The Dal Lake with all its dense algae, never ending weeds, and thickened waters is a wonder. It is a far cry from what we are told it used to be. But it is beautiful. Of course, it is still beautiful.
On a unusually quiet autumn afternoon, you sit motionless on the banks of the Dal and concentrate on the sound of the water as it slaps the rocky wall. The deep rippling voice of the lake, like a sagacious grandparent, speaking to you. The Dal has been a witness of Kashmir. Under the mass of algae and weeds the spirit of the Dal lies waste. It bears a witness to the daily struggle of Kashmir in its innumerable forms, from dawn to sunset.
In the golden sunlight the sun is slowly sinking behind the houseboats. The boatmen are mooring their boats. An elderly couple, a group of old friends, and a lonesome photographer stand quietly waiting for the sun to slowly change its colours. A few noisy cars, a group of famished dogs and a few army men pass by. The sun has gone and the waves rise to bid it good bye.
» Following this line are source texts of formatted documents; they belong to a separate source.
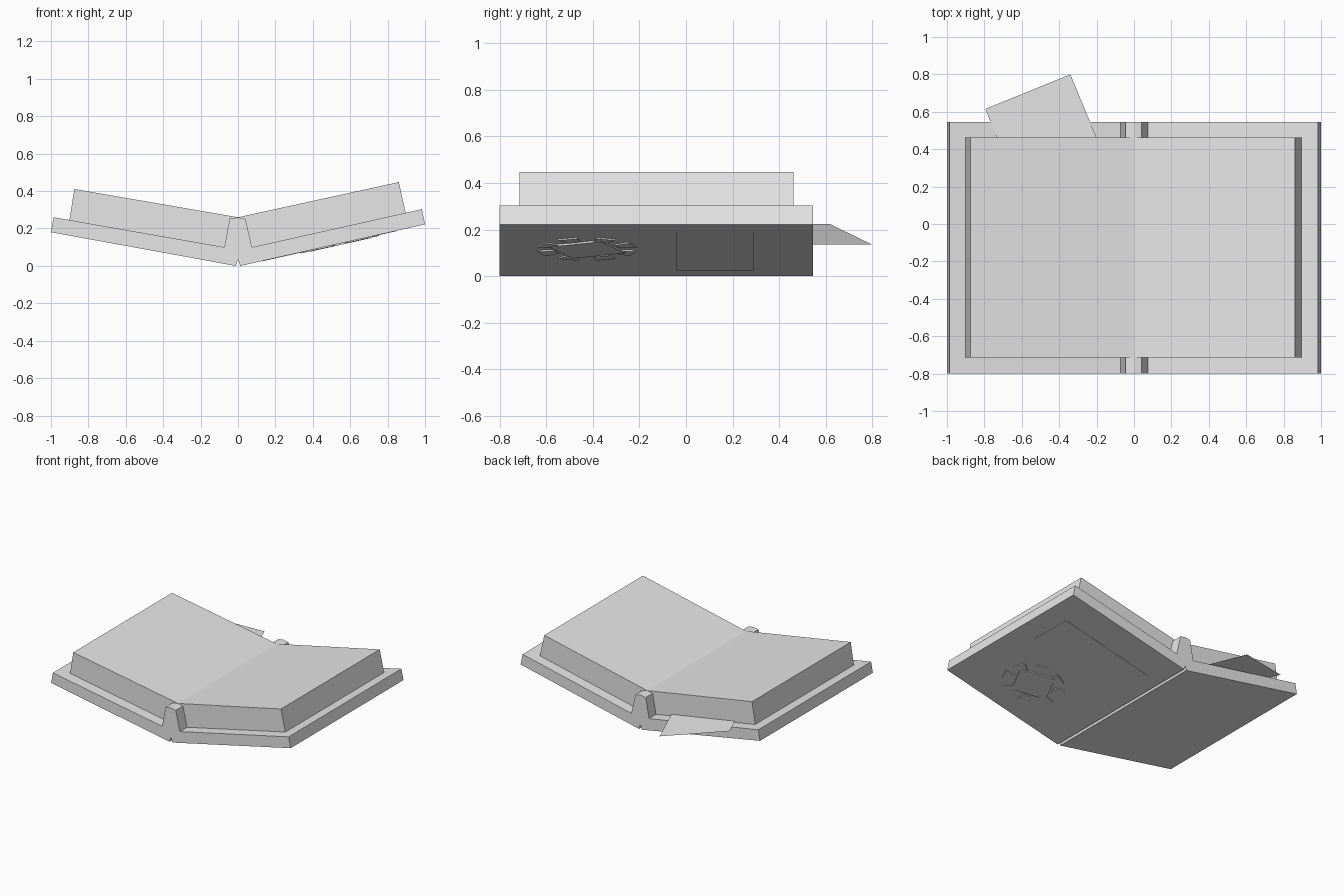
import bpy, bmesh, math
from mathutils import Vector

if "Cube" in bpy.data.objects:
    bpy.data.objects.remove(bpy.data.objects["Cube"])

grey = bpy.data.materials.new("plain grey")
grey.diffuse_color = (0.8, 0.8, 0.8, 1)
grey.use_nodes = True
grey.node_tree.nodes["Principled BSDF"].inputs["Base Color"].default_value = grey.diffuse_color


def finish(name, bm):
    bmesh.ops.recalc_face_normals(bm, faces=bm.faces)
    me = bpy.data.meshes.new(name)
    bm.to_mesh(me)
    bm.free()
    me.materials.append(grey)
    ob = bpy.data.objects.new(name, me)
    bpy.context.collection.objects.link(ob)
    return ob


def prism(name, points, offset):
    """Extrude a flat outline (3D points) along an offset vector."""
    bm = bmesh.new()
    face = bm.faces.new([bm.verts.new(p) for p in points])
    ext = bmesh.ops.extrude_face_region(bm, geom=[face], use_keep_orig=True)
    verts = [g for g in ext["geom"] if isinstance(g, bmesh.types.BMVert)]
    bmesh.ops.translate(bm, verts=verts, vec=offset)
    return finish(name, bm)


def slab(name, profile, y0, y1):
    return prism(name, [(x, y0, z) for x, z in profile], Vector((0, y1 - y0, 0)))


# Covers and raised spine, one cross-section
slab("cover", [(-1, 0.18), (-0.012, 0.0), (0, 0.035), (0.012, 0.0), (1, 0.222),
               (0.983, 0.303), (0.075, 0.1), (0.04, 0.251), (0, 0.259),
               (-0.045, 0.252), (-0.073, 0.1), (-0.986, 0.26)], -0.8, 0.545)

# Page block, both halves
slab("pages", [(-0.902, 0.24), (-0.875, 0.411), (0, 0.26), (0.86, 0.448),
               (0.897, 0.28), (0.077, 0.097), (0, 0.09), (-0.075, 0.097)], -0.715, 0.462)

# Loose sheet sticking out at the back
bm = bmesh.new()
a, b = Vector((-0.34, 0.8, 0.135)), Vector((-0.795, 0.615, 0.225))
run = Vector((0.14, -0.34, 0)).normalized() * 0.65
bm.faces.new([bm.verts.new(p) for p in (a, b, b + run, a + run)])
finish("loose_sheet", bm)

# Plates on the underside of the right cover
tilt = math.atan2(0.222, 0.988)
along = Vector((math.cos(tilt), 0, math.sin(tilt)))
down = Vector((math.sin(tilt), 0, -math.cos(tilt)))
origin = Vector((0.012, 0, 0))


def plate(name, uv, thick):
    pts = [origin + along * u + Vector((0, v, 0)) - down * 0.002 for u, v in uv]
    prism(name, pts, down * (thick + 0.002))


plate("title_panel", [(0.12, -0.04), (0.86, -0.04), (0.86, 0.29), (0.12, 0.29)], 0.002)

cu, cv = 0.545, -0.425


def polar(r, deg):
    t = math.radians(deg)
    return (cu + r * math.cos(t), cv + r * math.sin(t))


# Emblem: turned square with eight rays
plate("emblem_centre", [polar(0.175, 20 + 90 * i) for i in range(4)], 0.008)
for i in range(8):
    c = 22.5 + 45 * i
    plate(f"emblem_ray_{i + 1}", [polar(0.145, c - 11), polar(0.218, c - 12),
                                  polar(0.218, c + 12), polar(0.145, c + 11)], 0.006)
A few fountains lit up. A white moon hangs low.
Beneath the algae, the spirit of the lake sleeps.